The Contested Legacy of Jefferson Davis
Jefferson Davis, president of the Confederate States of America and a Kentucky native, is the topic of a day-long symposium set for Friday, June 27, at the Kentucky Historical Society in Frankfort. This year marks the 200th anniversary of Davis’s birth.
Keynote speaker for “The Contested Legacy of Jefferson Davis” will be nationally known Civil War scholar and author William J. Cooper Jr., of Louisiana State University. Cooper is the author of Jefferson Davis, American (2000) as well as other works on slavery and the South, including The South and the Politics of Slavery, 1828-1856 (1978), Liberty and Slavery: Southern Politics to 1860 (1983), and (with Thomas E. Terrill) The American South: A History (1990).
The symposium is scheduled for 9 a.m. to 3:30 p.m., with a break for lunch. Events include two topical panels followed by a roundtable discussion.
||Panel 1: Jefferson Davis and the Civil War
This panel discussion features established scholars highlighting recent work on Davis’s role in the war, Confederate military and diplomatic efforts, African Americans in the Confederacy and the Confederate army, and life in the South during the war. It includes panelists Cooper, Richard J. Blackett, of Vanderbilt University; and Charles P. Roland, author and retired professor emeritus of history at the University of Kentucky. Edward M. Coffman will serve as moderator.
||Panel 2: Jefferson Davis and Lost Cause Memory
This discussion focuses on the actual and symbolic roles Davis and his family played in the emergence of the Lost Cause, both across the old Confederacy and in Kentucky. Panelists include Anne Marshall of Mississippi State University and John Coski, director of library and research at the Museum of the Confederacy, Richmond, Virginia. James A. Ramage, Northern Kentucky University, will serve as moderator.
“The Contested Legacy of Jefferson Davis” will end with a group discussion on how to interpret Jefferson Davis era Confederate history accurately and sensitively at Kentucky’s historic sites.
||Additional Jefferson Davis-Related Activities
“First Lady of the Confederacy: Varina Davis's Civil War”

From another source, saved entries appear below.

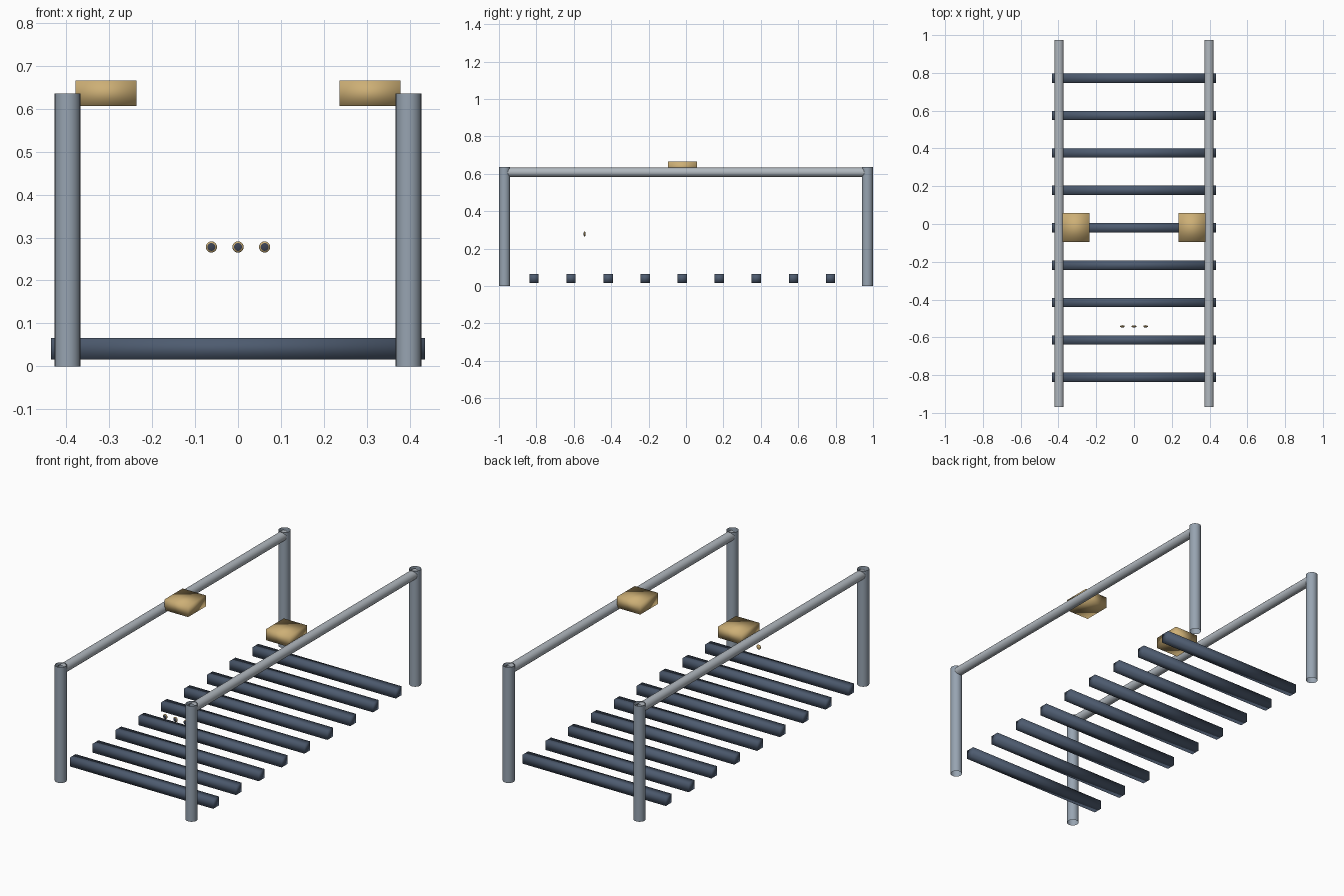
import bpy, bmesh
from math import pi, hypot
from mathutils import Matrix

cube = bpy.data.objects.get("Cube")
if cube:
    bpy.data.objects.remove(cube, do_unlink=True)


def material(name, rgb):
    m = bpy.data.materials.new(name)
    m.use_nodes = True
    m.diffuse_color = (*rgb, 1)
    m.node_tree.nodes["Principled BSDF"].inputs["Base Color"].default_value = (*rgb, 1)
    return m


STEEL = material("blue grey steel", (0.31, 0.37, 0.44))
RAIL = material("pale steel", (0.44, 0.48, 0.52))
SLATE = material("slate blue", (0.075, 0.105, 0.16))
GOLD = material("warm gold", (0.61, 0.43, 0.18))
DARK = material("dark slate", (0.045, 0.055, 0.085))


def finish(name, bm, *mats):
    mesh = bpy.data.meshes.new(name)
    for f in bm.faces:
        f.smooth = True
    bm.to_mesh(mesh)
    bm.free()
    for m in mats:
        mesh.materials.append(m)
    ob = bpy.data.objects.new(name, mesh)
    bpy.context.scene.collection.objects.link(ob)
    return ob


def box(name, loc, size, mat):
    bm = bmesh.new()
    bmesh.ops.create_cube(bm, size=1,
                          matrix=Matrix.Translation(loc) @ Matrix.Diagonal((*size, 1)))
    finish(name, bm, mat)


def tube(name, loc, radius, length, mat, rot=Matrix()):
    # open ended pipe
    bm = bmesh.new()
    bmesh.ops.create_cone(bm, cap_ends=False, segments=20, radius1=radius,
                          radius2=radius, depth=length,
                          matrix=Matrix.Translation(loc) @ rot)
    finish(name, bm, mat)


along_y = Matrix.Rotation(pi / 2, 4, 'X')

# Side frames: posts, handrails and pads
for side, sx in (("left", 1), ("right", -1)):
    for end, sy in (("front", -1), ("back", 1)):
        tube(f"{end}_{side}_post", (sx * 0.397, sy * 0.97, 0.3175), 0.03, 0.635, STEEL)
    tube(f"{side}_handrail", (sx * 0.397, 0.003, 0.608), 0.025, 1.943, RAIL, along_y)
    box(f"{side}_hand_pad", (sx * 0.307, -0.018, 0.636), (0.142, 0.155, 0.06), GOLD)

# Cross beams of the deck
for i in range(9):
    box(f"cross_beam_{i + 1}", (0, -0.02 + (i - 4) * 0.198, 0.041),
        (0.87, 0.049, 0.049), SLATE)

# Flattened studs with a dark front centre
for i in (-1, 0, 1):
    bm = bmesh.new()
    bmesh.ops.create_uvsphere(bm, u_segments=20, v_segments=12, radius=1,
                              matrix=along_y)
    for f in bm.faces:
        c = f.calc_center_median()
        f.material_index = int(c.y < 0 and hypot(c.x, c.z) < 0.75)
    bmesh.ops.transform(bm, verts=bm.verts, matrix=Matrix.Translation(
        (i * 0.062, -0.542, 0.278)) @ Matrix.Diagonal((0.013, 0.006, 0.013, 1)))
    finish(f"stud_{i + 2}", bm, GOLD, DARK)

Brown Bag History Program
Kentucky Historical Society
Held noon, Wednesday, June 4
Professor Joan Cashin discussed the extraordinary life of Mrs. Jefferson Davis (1826-1906), who said in private that the Confederacy did not have the resources to win the war; probably saved her husband's life at the capture in 1865; moved to New York City when she became a widow; and became friends with Mrs. Ulysses Grant while living in New York.
Jefferson Davis’ 200th Commemoration Held on June 7-8
Department of Parks
Jefferson Davis State Historic Site
The Jefferson Davis State Historic Site commemorated the 200th birthday of the Confederate president with an array of activities on Saturday, June 7, and Sunday, June 8.
The annual event included living history camps, period demonstrations and vendors, special guest speakers, Davis family members, book signings, period music and many other educational events.
Born on this site on June 3, 1808, Davis served as a military and political leader not only during the Civil War, but also as a West Point graduate, Mexican War hero, Mississippi congressman and senator, and secretary of war during the Franklin Pierce administration.
The 351-foot monument to Davis constructed on this site marks Davis' birthplace and rests on a foundation of solid Kentucky limestone. The site’s visitor’s center features exhibits detailing Davis' political life before and after the Civil War, and offers Kentucky handicrafts, souvenirs, books and Civil War memorabilia.
The Jefferson Davis State Historic Site is located on Highway 68E in Fairview, about 10 miles east of Hopkinsville. Park facilities include two picnic shelters near restrooms and a playground. Call Park Manager Mark Doss at 270-889-6100 for more information.